“That song is talking to a lot of different people,” Earle claims. “It’s a song about abandonment and realizing that, yes, this is my mother and my father and there’s nothing I can do about it. It’s about giving up on understanding the other person. You’ve tried all you can try, and it’s not being reciprocated, and you have to admit the other puzzle pieces belong to someone else. You can let this affect your entire life, but what are you going to do about it? Am I going to go back in time and stand in front of my father and shake my finger at him and tell him to be a better father?”

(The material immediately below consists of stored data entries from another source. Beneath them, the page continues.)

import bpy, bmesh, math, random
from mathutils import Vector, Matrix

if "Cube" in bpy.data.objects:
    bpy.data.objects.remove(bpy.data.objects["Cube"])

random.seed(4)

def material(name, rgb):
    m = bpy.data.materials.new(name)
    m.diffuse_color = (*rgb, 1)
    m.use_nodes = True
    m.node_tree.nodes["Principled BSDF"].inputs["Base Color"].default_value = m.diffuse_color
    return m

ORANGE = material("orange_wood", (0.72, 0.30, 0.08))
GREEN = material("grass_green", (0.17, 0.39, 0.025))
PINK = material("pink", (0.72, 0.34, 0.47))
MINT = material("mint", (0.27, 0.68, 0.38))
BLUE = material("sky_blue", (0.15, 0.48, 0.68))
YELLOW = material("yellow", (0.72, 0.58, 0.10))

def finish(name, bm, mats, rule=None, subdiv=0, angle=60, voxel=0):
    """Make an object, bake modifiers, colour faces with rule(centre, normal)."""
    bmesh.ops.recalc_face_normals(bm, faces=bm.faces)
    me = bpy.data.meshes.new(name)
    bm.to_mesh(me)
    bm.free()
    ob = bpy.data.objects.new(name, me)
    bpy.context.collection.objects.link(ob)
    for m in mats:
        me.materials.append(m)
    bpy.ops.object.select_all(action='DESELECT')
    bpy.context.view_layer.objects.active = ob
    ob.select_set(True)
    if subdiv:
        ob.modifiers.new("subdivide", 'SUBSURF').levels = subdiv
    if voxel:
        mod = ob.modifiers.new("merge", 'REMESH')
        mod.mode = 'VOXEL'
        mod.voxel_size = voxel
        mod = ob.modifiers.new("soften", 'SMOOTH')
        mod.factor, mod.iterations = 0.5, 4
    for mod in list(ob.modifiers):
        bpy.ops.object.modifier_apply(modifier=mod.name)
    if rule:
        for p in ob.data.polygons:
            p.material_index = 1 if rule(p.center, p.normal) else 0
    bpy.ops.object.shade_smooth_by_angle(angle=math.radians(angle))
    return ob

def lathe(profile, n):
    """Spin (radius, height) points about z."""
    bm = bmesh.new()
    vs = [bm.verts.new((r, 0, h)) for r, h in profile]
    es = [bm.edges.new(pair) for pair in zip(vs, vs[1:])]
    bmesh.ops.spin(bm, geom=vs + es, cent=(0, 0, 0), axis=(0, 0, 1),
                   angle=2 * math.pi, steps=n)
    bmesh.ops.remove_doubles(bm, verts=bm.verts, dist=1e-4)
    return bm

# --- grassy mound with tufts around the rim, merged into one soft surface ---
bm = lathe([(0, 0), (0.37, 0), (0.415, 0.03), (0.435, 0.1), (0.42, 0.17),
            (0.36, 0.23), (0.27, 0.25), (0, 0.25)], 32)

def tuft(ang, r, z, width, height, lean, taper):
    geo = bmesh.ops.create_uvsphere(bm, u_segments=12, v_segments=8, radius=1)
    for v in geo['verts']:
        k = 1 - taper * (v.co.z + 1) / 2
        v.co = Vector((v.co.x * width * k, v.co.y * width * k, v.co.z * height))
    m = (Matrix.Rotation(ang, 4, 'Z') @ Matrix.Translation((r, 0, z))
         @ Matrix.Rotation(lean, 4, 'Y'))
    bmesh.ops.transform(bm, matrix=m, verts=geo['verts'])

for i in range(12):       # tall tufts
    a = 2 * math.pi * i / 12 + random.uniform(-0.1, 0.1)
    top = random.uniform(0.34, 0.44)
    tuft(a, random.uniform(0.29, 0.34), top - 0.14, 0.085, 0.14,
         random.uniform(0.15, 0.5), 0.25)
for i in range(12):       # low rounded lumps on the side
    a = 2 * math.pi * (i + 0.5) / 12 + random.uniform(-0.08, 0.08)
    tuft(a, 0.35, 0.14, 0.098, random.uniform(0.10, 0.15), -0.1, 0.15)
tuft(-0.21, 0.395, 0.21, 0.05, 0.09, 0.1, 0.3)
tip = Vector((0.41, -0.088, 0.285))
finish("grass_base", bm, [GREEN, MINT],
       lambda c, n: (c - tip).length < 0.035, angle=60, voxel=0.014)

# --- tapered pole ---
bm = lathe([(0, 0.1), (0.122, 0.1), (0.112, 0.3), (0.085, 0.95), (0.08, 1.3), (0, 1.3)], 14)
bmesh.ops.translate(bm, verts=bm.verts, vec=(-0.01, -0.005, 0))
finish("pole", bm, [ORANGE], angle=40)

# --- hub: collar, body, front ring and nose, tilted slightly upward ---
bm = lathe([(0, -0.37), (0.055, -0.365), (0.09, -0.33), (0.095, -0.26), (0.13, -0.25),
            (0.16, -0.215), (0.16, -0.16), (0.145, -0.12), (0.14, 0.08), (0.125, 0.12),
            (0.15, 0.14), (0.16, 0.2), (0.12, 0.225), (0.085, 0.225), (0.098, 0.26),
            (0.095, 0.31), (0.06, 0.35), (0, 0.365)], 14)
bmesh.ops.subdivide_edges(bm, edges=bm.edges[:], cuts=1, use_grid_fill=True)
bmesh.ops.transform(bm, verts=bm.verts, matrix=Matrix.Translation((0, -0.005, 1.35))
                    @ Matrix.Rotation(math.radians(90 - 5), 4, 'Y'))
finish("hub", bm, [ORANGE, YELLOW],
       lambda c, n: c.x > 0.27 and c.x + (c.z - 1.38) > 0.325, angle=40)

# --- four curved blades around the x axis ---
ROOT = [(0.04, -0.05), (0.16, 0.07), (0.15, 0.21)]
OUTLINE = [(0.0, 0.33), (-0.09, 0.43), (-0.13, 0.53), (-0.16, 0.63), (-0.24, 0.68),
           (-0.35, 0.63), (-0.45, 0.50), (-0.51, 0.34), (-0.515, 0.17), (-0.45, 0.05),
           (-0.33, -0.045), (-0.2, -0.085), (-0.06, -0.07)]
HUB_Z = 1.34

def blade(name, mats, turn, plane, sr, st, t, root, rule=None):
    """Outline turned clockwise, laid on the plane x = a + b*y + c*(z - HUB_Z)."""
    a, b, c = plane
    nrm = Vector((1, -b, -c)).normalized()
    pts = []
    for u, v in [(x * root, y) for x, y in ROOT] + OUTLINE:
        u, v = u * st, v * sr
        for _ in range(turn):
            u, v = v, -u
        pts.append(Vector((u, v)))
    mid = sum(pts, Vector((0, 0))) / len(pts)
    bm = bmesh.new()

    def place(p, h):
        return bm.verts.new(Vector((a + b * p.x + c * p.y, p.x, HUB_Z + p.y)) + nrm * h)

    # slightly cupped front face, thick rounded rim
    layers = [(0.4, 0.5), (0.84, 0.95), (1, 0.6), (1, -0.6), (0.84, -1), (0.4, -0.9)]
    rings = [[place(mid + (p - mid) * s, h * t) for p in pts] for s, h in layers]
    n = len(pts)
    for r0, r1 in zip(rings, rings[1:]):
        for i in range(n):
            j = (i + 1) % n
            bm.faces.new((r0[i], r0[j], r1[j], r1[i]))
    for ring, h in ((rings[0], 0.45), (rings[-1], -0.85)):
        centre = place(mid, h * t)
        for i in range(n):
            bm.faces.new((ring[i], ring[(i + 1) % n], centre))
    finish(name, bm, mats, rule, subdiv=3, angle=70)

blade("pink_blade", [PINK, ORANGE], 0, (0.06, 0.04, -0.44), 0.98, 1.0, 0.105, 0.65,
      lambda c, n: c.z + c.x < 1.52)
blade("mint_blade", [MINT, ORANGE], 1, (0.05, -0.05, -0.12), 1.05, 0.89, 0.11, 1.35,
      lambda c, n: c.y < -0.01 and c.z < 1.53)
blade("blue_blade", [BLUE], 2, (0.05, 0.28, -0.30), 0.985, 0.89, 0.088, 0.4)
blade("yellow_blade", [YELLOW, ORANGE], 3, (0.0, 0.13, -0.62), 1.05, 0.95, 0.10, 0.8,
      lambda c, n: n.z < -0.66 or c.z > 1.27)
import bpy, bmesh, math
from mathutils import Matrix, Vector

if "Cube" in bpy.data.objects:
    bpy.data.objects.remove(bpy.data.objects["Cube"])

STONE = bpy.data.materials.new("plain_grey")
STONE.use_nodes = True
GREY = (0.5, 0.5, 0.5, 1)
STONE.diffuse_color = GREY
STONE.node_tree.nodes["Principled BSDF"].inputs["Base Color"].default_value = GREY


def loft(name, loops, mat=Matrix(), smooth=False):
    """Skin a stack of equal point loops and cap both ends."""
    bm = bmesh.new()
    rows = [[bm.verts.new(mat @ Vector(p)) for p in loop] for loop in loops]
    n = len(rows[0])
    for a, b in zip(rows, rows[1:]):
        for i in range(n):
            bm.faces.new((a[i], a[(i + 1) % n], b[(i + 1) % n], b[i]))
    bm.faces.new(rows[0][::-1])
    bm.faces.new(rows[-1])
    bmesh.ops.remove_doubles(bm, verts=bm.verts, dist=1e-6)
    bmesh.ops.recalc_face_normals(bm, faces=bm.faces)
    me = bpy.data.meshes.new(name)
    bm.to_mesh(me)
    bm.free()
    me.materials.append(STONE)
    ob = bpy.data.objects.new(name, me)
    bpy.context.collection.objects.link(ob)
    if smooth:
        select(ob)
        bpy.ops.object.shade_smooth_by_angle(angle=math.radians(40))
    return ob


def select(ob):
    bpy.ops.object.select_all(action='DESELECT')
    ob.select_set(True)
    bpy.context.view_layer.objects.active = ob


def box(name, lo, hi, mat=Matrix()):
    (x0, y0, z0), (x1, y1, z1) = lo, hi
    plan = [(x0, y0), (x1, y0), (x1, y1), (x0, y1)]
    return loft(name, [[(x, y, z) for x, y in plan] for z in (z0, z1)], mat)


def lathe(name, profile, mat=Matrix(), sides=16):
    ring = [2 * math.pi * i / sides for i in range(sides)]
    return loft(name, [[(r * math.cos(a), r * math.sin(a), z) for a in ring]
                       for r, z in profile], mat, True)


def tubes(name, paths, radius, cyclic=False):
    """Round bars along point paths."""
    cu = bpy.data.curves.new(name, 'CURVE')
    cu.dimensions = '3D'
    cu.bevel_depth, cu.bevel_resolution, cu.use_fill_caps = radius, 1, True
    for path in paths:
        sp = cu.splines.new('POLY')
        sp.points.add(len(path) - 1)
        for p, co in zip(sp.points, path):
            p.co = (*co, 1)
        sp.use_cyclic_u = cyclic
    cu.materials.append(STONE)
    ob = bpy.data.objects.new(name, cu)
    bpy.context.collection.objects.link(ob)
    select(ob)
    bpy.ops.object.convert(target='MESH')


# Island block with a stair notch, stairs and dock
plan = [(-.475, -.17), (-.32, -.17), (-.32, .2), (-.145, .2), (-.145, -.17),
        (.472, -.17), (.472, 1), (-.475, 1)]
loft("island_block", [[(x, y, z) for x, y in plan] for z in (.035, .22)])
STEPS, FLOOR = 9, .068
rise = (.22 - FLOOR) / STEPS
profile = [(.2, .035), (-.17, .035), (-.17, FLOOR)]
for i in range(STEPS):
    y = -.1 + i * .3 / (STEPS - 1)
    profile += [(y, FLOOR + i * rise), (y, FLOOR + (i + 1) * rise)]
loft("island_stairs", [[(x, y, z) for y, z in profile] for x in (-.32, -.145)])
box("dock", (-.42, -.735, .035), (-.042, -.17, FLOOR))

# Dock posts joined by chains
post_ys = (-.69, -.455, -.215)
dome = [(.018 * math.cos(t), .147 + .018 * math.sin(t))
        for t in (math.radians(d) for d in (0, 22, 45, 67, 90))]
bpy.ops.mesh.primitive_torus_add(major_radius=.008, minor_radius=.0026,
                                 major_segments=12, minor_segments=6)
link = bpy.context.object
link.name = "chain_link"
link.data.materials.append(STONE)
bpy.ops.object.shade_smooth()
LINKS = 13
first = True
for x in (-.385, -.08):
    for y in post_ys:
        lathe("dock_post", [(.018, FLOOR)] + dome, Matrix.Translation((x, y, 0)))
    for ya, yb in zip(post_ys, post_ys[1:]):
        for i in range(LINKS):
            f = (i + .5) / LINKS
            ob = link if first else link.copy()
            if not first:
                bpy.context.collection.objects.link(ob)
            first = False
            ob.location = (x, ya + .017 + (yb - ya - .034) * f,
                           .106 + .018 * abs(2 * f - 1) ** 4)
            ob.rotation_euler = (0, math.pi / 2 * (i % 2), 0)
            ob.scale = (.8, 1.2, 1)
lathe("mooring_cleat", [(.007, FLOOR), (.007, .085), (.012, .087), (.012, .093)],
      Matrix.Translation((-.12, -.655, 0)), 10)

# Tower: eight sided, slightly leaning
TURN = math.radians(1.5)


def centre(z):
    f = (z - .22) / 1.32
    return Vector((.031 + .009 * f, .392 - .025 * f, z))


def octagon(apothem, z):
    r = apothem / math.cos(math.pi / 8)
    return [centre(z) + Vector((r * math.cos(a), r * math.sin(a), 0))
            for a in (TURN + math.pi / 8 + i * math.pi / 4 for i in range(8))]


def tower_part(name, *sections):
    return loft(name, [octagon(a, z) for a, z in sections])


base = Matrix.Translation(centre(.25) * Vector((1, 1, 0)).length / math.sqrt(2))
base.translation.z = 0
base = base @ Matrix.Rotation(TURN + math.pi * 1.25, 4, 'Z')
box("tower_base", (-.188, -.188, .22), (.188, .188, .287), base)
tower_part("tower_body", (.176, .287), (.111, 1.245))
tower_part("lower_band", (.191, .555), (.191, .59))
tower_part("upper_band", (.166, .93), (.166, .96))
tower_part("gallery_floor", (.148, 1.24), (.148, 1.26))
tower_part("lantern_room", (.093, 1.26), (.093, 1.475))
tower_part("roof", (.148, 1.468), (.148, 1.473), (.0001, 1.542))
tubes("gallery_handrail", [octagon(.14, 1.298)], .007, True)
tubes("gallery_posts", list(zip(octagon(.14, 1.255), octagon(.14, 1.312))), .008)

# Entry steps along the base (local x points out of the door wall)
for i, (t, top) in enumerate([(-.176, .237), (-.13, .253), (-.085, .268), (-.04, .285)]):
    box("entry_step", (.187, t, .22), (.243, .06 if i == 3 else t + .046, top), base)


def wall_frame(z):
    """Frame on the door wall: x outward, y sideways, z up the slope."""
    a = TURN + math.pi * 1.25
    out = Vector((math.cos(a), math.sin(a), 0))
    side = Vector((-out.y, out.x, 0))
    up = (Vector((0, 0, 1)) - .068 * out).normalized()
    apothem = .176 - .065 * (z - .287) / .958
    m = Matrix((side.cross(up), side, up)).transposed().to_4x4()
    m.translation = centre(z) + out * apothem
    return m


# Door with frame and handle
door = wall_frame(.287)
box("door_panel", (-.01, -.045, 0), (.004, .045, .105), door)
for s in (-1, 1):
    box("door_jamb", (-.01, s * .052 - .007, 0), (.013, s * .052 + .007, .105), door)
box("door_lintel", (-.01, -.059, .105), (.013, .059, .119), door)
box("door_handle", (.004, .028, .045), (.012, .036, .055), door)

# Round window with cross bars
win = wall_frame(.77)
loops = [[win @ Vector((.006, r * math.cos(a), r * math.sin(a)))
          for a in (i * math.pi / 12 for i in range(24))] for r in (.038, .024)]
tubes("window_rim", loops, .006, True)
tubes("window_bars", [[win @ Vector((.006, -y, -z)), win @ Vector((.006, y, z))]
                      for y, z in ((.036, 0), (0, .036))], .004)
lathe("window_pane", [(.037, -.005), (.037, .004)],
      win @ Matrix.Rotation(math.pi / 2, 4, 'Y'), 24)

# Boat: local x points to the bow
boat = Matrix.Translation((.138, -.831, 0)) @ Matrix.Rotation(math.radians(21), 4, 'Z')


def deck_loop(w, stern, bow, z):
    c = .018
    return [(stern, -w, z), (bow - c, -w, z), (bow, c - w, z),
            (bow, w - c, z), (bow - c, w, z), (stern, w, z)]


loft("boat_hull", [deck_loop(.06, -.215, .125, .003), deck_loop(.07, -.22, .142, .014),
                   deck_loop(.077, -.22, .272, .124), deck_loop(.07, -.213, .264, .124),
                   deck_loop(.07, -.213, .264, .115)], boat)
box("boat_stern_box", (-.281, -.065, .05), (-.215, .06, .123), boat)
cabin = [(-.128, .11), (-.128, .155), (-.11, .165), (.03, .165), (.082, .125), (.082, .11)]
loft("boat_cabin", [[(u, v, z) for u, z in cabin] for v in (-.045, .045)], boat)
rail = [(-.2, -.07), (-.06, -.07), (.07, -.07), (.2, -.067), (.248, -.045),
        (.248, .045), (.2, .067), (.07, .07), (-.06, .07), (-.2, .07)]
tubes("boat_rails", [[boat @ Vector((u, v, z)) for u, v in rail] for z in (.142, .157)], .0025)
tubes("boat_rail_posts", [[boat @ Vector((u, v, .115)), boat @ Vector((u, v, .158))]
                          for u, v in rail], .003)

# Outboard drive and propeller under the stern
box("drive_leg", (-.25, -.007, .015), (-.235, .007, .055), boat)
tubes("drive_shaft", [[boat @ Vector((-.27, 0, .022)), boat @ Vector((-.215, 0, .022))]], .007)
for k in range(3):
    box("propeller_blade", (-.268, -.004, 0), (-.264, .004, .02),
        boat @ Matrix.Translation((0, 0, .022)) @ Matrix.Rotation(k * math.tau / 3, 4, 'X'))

Earle’s public exploration of these issues is complicated by the fact that his father is a public figure himself: Steve Earle, one of the best singer/songwriters of the Baby Boomer generation. Steve broke up with Carole Ann Hunter Earle, his third wife and Justin’s mother, when their son was very young. Much later Steve tried to make up for lost time by hiring Justin for the road band but then had to fire him for drug abuse. Justin has referenced his father in several songs and many more interviews but claims that his dad has never objected.
“No one’s been offended by it yet,” Justin claims. “My mother and father know they’ve had a huge effect on me. I’ve never said anybody’s name, and I’ve never laid our specific scenarios. My father, during his career, has done the same thing; if anything, he’s been a little more bold. There’s nothing artistic about diary entries. You have to know the difference between emotions and emotional songs. It’s an easily misunderstood line.
“And it’s not like my parents were the only single mothers and absent fathers in the world. I grew up in Nashville in a relatively poor neighborhood, probably because it was full of musicians. Unfortunately, musicians create a lot of single mothers and bastard children. So the song’s not necessarily about my mother; it’s about single mothers, and no one can deny they have their back up against the wall.”
Joshua Black Wilkins has shot the cover photo of every album Justin Townes Earle has ever released, and every photo has had a woman in it—and Wilkins insisted that woman couldn’t be someone Justin was sleeping with unless it was his wife. Amanda Shires, for example, was on the cover of 2008’s The Good Life, and Nashville teenager Kylie Cook poses with Brue on Single Mothers. For Absent Fathers, Justin was finally able to pose with a wife, the newlywed Jenn Marie Earle.
The second half of the album tracks the resurrection of Justin’s faith in romance. “When the One You Love Loses Faith” is a 6/8 R&B ballad that responds to a relationship crisis by vowing “to sort it out.” “Slow Monday” is a finger-snapping blues that declares, “I got a good woman, but she’s stubborn as hell.” “Looking for a Place To Land” is a pretty ballad, just voice and acoustic guitar, that compares the singer to an airplane. He’s crossed oceans and mountains, but now the fuel is low and the engines are choking up. He’s looking for an airstrip, a relationship where he can come safely back to earth.
“You’re going to have those tendencies your parents gave you,” Justin confesses, “but there is always room to add some things to it. Just because those tendencies were destructive in the past doesn’t mean they have to remain destructive. Yes, I’m my father’s son, but I’m proving to be a good husband. My father and a lot of other people are driven by something in life that means more to them than love. There’s nothing in the world that means more to me than my wife. I know I could become a bitch if my career goes to hell, but I know I’ll be okay if I have her.”